Recently, I began developing my own programming library, written in C. When I got to the graphics, I became stumped, because I want the library to be portable, on both OS, and hardware. Every way I think of creating graphics, a different architecture or software platform is excluded. For example, if I used the Windows API, only windows, or possibly Wine can run it; if I use assembler, only one architecture can run it, and I REALLY don't want to re-write the assembly routines for multiple architectures (don't think I could do it for many at all =]...). Any ideas?
I'm not exactly sure what you might need, but you're probably looking for something like SDL or OpenGL:
I wonder why you would want to make your own library for this. It's great for learning, but not very practical when other libraries already exist that do a great job at it. I also don't think it's sensible to make a library that does everything (at least not all by yourself). That would be reinventing the wheel. Not to discourage or anything, just wondering
The graphics context should contain the members
long (*getpixel)(int x, int y, void *ptr);
void (*putpixel)(int x, int y, long color, void *ptr);
width and height are self-explantory. getpixel and putpixel anre fuunction pointers which read and write single pixels to the screen. ptr is a general-purpose hook so the functions don't have to rely on global data.
These days you can pretty much guarantee truecolour graphics.
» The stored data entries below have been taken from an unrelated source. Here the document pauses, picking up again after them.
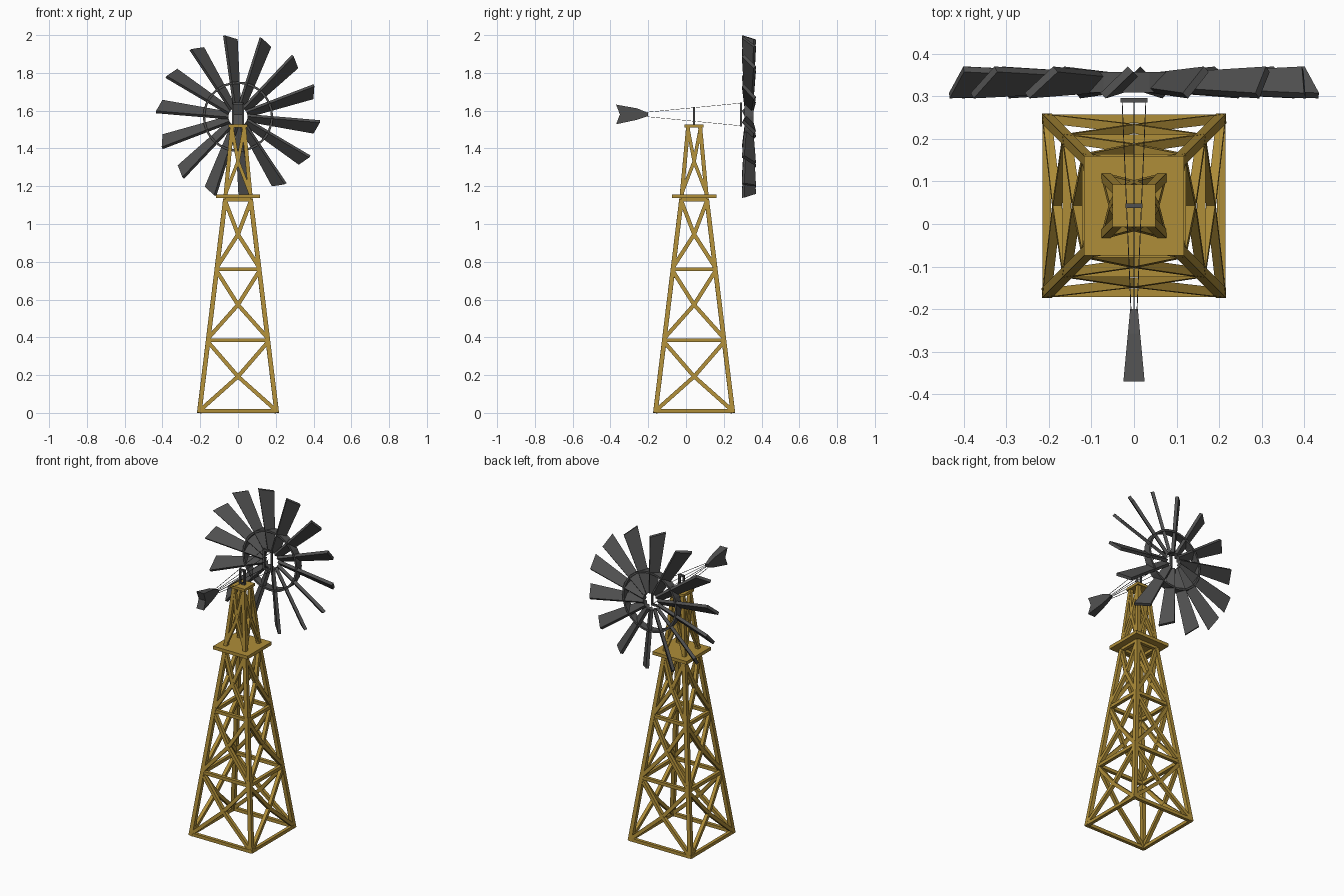
import bpy, bmesh, math
from mathutils import Vector, Matrix

if "Cube" in bpy.data.objects:
    bpy.data.objects.remove(bpy.data.objects["Cube"])

CY = 0.043                      # tower centre in y
HUB = Vector((0, 0.333, 1.568))  # wheel centre


def material(name, rgb):
    m = bpy.data.materials.new(name)
    m.diffuse_color = (*rgb, 1)
    m.use_nodes = True
    m.node_tree.nodes["Principled BSDF"].inputs["Base Color"].default_value = m.diffuse_color
    return m


WOOD = material("ochre", (0.43, 0.27, 0.04))
METAL = material("dark_grey", (0.08, 0.08, 0.08))


def finish(name, bm, mat):
    bmesh.ops.recalc_face_normals(bm, faces=bm.faces[:])
    me = bpy.data.meshes.new(name)
    bm.to_mesh(me)
    bm.free()
    me.materials.append(mat)
    ob = bpy.data.objects.new(name, me)
    bpy.context.collection.objects.link(ob)
    return ob


def loft(bm, rings):
    """Closed solid through matching rings of points."""
    vs = [[bm.verts.new(p) for p in r] for r in rings]
    n = len(vs[0])
    for a, b in zip(vs, vs[1:]):
        for i in range(n):
            bm.faces.new((a[i], a[(i + 1) % n], b[(i + 1) % n], b[i]))
    bm.faces.new(vs[0])
    bm.faces.new(vs[-1])


def beam(bm, a, b, w, ref=(0, 1, 0), rot=0):
    """Square bar from a to b, optionally turned about z."""
    R = Matrix.Rotation(rot, 3, 'Z')
    a, b, ref = R @ Vector(a), R @ Vector(b), R @ Vector(ref)
    d = (b - a).normalized()
    u = d.cross(ref).normalized() * w / 2
    v = u.cross(d).normalized() * w / 2
    loft(bm, [[p + u + v, p - u + v, p - u - v, p + u - v] for p in (a, b)])


def box(name, center, size, mat):
    bm = bmesh.new()
    bmesh.ops.create_cube(bm, size=1, matrix=Matrix.Translation(center) @ Matrix.Diagonal((*size, 1)))
    return finish(name, bm, mat)


QUARTERS = [i * math.pi / 2 for i in range(4)]


def tower(name, levels, leg, brace, rails):
    """Four tapering legs with rails and cross braces; levels = (z, half width)."""
    bm = bmesh.new()
    (z0, h0), (z1, h1) = levels[0], levels[-1]
    for q in QUARTERS:
        beam(bm, (-h0, -h0, z0), (-h1, -h1, z1), leg, rot=q)
        for (za, ha), (zb, hb) in zip(levels, levels[1:]):
            # Brace arms meet halfway up the bay
            mid = (0, -(ha + hb) / 2, (za + zb) / 2)
            for s in (-1, 1):
                beam(bm, (s * ha, -ha, za + 0.01), mid, brace, rot=q)
                beam(bm, mid, (s * hb, -hb, zb - 0.01), brace, rot=q)
        if rails:
            for z, h in levels:
                z = max(z, 0.01)
                beam(bm, (-h, -h, z), (h, -h, z), 0.02, rot=q)
    finish(name, bm, WOOD).location.y = CY


# Wooden tower, platform, upper tower and cap
tower("lower_tower", [(0, .205), (.385, .158), (.76, .112), (1.13, .067)], .024, .021, True)
box("platform", (0, CY, 1.147), (.235, .235, .02), WOOD)
tower("upper_tower", [(1.15, .066), (1.512, .032)], .021, .018, False)
box("tower_cap", (0, CY, 1.518), (.1, .1, .016), WOOD)

# Fourteen pitched blades with slanted tips
bm = bmesh.new()
for i in range(14):
    a = math.radians(95.5) + i * math.tau / 14
    rad = Vector((math.cos(a), 0, math.sin(a)))
    tan = Vector((-math.sin(a), 0, math.cos(a)))
    pitch = (tan + Vector((0, -1, 0))).normalized()
    nrm = rad.cross(pitch) * 0.009
    outline = [(.05, -.02), (.408, -.044), (.434, .044), (.05, .02)]
    pts = [HUB + rad * r + pitch * s for r, s in outline]
    loft(bm, [[p + nrm for p in pts], [p - nrm for p in pts]])
finish("wheel_blades", bm, METAL)

# Band ring that joins the blades
bm = bmesh.new()
N = 32
rows = []
for i in range(N):
    a = i * math.tau / N
    rows.append([bm.verts.new(HUB + Vector((r * math.cos(a), y, r * math.sin(a))))
                 for r, y in ((.174, -.024), (.186, -.024), (.186, .024), (.174, .024))])
for i in range(N):
    p, q = rows[i], rows[(i + 1) % N]
    for k in range(4):
        bm.faces.new((p[k], p[(k + 1) % 4], q[(k + 1) % 4], q[k]))
finish("wheel_ring", bm, METAL)


# Rectangular frames that carry the rods
def frame(name, y, hx, zlo, zhi, w):
    bm = bmesh.new()
    for s in (-1, 1):
        beam(bm, (s * hx, y, zlo - w / 2), (s * hx, y, zhi + w / 2), w)
    for z in (zlo, zhi):
        beam(bm, (-hx, y, z), (hx, y, z), w)
    finish(name, bm, METAL)


frame("wheel_frame", .291, .026, 1.522, 1.638, .011)
frame("mast_frame", CY, .014, 1.53, 1.613, .011)

# Thin rods from wheel frame to tail, plus centre shaft
bm = bmesh.new()
for sx in (-1, 1):
    for za, zb in ((1.64, 1.592), (1.52, 1.568)):
        beam(bm, (sx * .028, .291, za), (sx * .007, -.205, zb), .002, (0, 0, 1))
beam(bm, (0, .294, 1.58), (0, -.205, 1.58), .002, (0, 0, 1))
finish("tail_rods", bm, METAL)

# Solid fish-tail vane, wider towards the rear
profile = [(-.2, 1.588), (-.258, 1.612), (-.37, 1.632), (-.35, 1.58),
           (-.37, 1.528), (-.258, 1.552), (-.2, 1.572)]
bm = bmesh.new()
loft(bm, [[Vector((s * (.009 + .016 * (-.2 - y) / .17), y, z)) for y, z in profile]
          for s in (-1, 1)])
finish("tail_vane", bm, METAL)
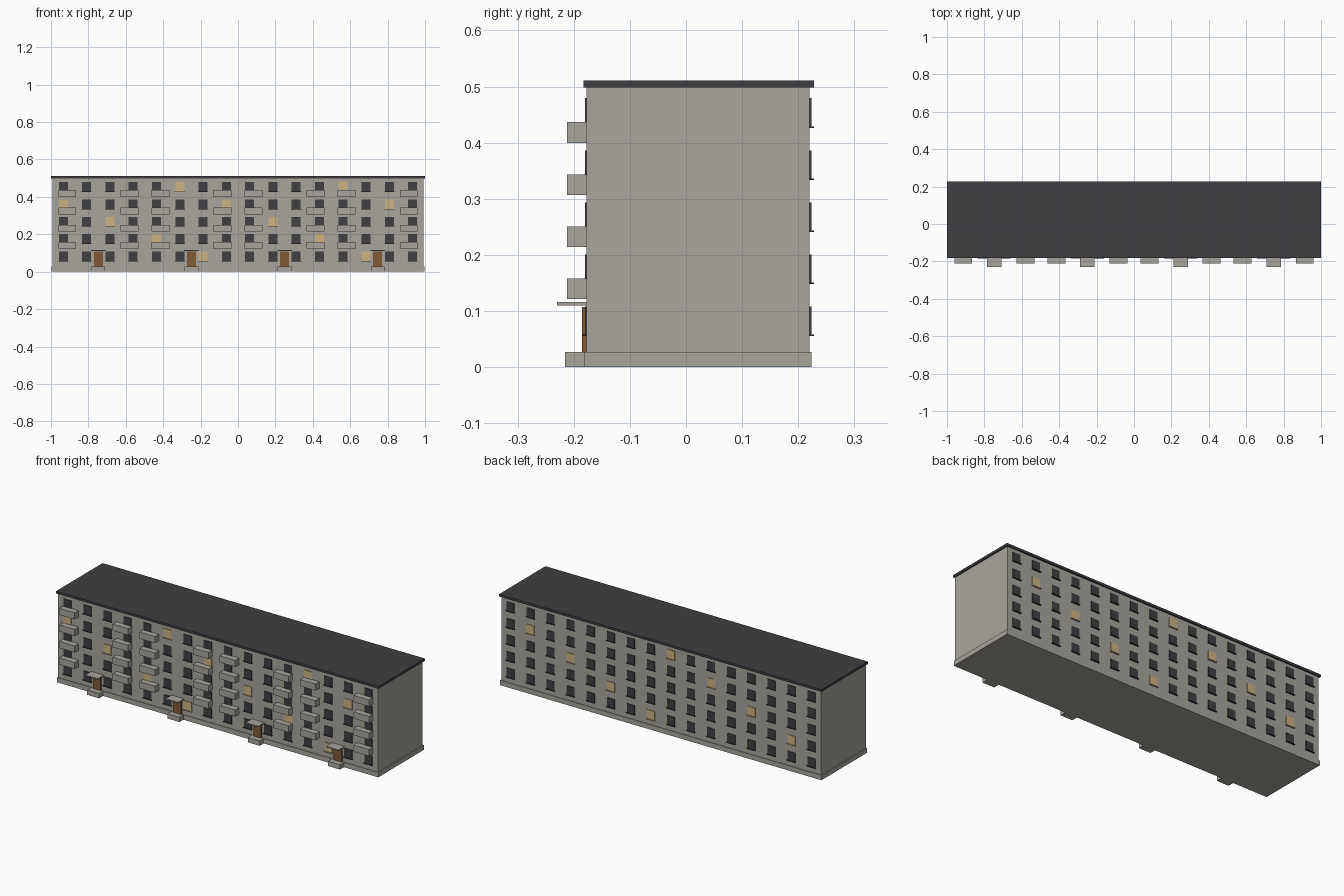
import bpy, bmesh
from mathutils import Matrix, Vector

if "Cube" in bpy.data.objects:
    bpy.data.objects.remove(bpy.data.objects["Cube"])


def material(name, rgb):
    m = bpy.data.materials.new(name)
    m.diffuse_color = (*rgb, 1)
    m.use_nodes = True
    m.node_tree.nodes["Principled BSDF"].inputs["Base Color"].default_value = m.diffuse_color
    return m


CONCRETE = material("concrete grey", (0.39, 0.375, 0.335))
DARK = material("dark slate", (0.050, 0.049, 0.055))
LIT = material("warm window light", (0.60, 0.45, 0.225))
WOOD = material("brown door", (0.22, 0.10, 0.037))


def boxes(name, items, mats):
    """One object from (x0, x1, y0, y1, z0, z1, material index) boxes."""
    bm = bmesh.new()
    for x0, x1, y0, y1, z0, z1, mi in items:
        centre = Vector((x0 + x1, y0 + y1, z0 + z1)) / 2
        size = Matrix.Diagonal((x1 - x0, y1 - y0, z1 - z0, 1))
        new = bmesh.ops.create_cube(bm, size=1, matrix=Matrix.Translation(centre) @ size)
        for f in {f for v in new["verts"] for f in v.link_faces}:
            f.material_index = mi
    me = bpy.data.meshes.new(name)
    bm.to_mesh(me)
    bm.free()
    for m in mats:
        me.materials.append(m)
    ob = bpy.data.objects.new(name, me)
    bpy.context.collection.objects.link(ob)
    return ob


FRONT, BACK = -0.177, 0.220
FLOOR = 0.0928          # storey height
BASE = 0.027            # plinth height

# Main block, plinth and flat roof
boxes("walls", [(-0.992, 0.992, FRONT, BACK, BASE, 0.498, 0)], [CONCRETE])
boxes("plinth", [(-0.997, 0.997, -0.181, 0.2235, 0, BASE, 0)], [CONCRETE])
boxes("roof", [(-1, 1, -0.183, 0.228, 0.498, 0.511, 0)], [DARK])


# Windows with sills; lit ones follow a diagonal rhythm
def windows(name, wall, side, is_lit):
    panes, sills = [], []
    for c in range(16):
        x = (c - 7.5) * 0.1245
        for r in range(5):
            z = 0.057 + r * FLOOR
            mi = int(is_lit(c, r))
            for out, depth, half, z0, z1 in ((panes, 0.0033, 0.024, z, z + 0.051),
                                             (sills, 0.0085, 0.027, z - 0.002, z + 0.001)):
                y0, y1 = sorted((wall - side * 0.002, wall + side * depth))
                out.append((x - half, x + half, y0, y1, z0, z1, mi))
    boxes(name + "_windows", panes, [DARK, LIT])
    boxes(name + "_sills", sills, [DARK, LIT])


windows("front", FRONT, -1, lambda c, r: (c + 2 * r) % 7 == 6)
windows("back", BACK, 1, lambda c, r: (15 - c + 2 * r) % 9 == 7)

# Four entrances, each flanked by two stacks of balconies
balconies, steps, doors, canopies = [], [], [], []
for i in range(4):
    x = (i - 1.5) * 0.498
    steps.append((x - 0.037, x + 0.037, -0.216, FRONT, 0, BASE, 0))
    doors.append((x - 0.024, x + 0.024, -0.185, FRONT + 0.002, BASE, 0.107, 0))
    canopies.append((x - 0.039, x + 0.039, -0.230, FRONT + 0.002, 0.110, 0.116, 0))
    for s in (-1, 1):
        bx = x + s * 0.166
        for r in range(4):
            z = 0.121 + r * FLOOR
            balconies.append((bx - 0.048, bx + 0.048, -0.212, FRONT + 0.002, z, z + 0.037, 0))
boxes("balconies", balconies, [CONCRETE])
boxes("entrance_steps", steps, [CONCRETE])
boxes("entrance_doors", doors, [WOOD])
boxes("entrance_canopies", canopies, [CONCRETE])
However you'll have to add extra members if you wish to support paletted images nicely.
Using this abstraction layer, all your algorithms can work perfectly portably.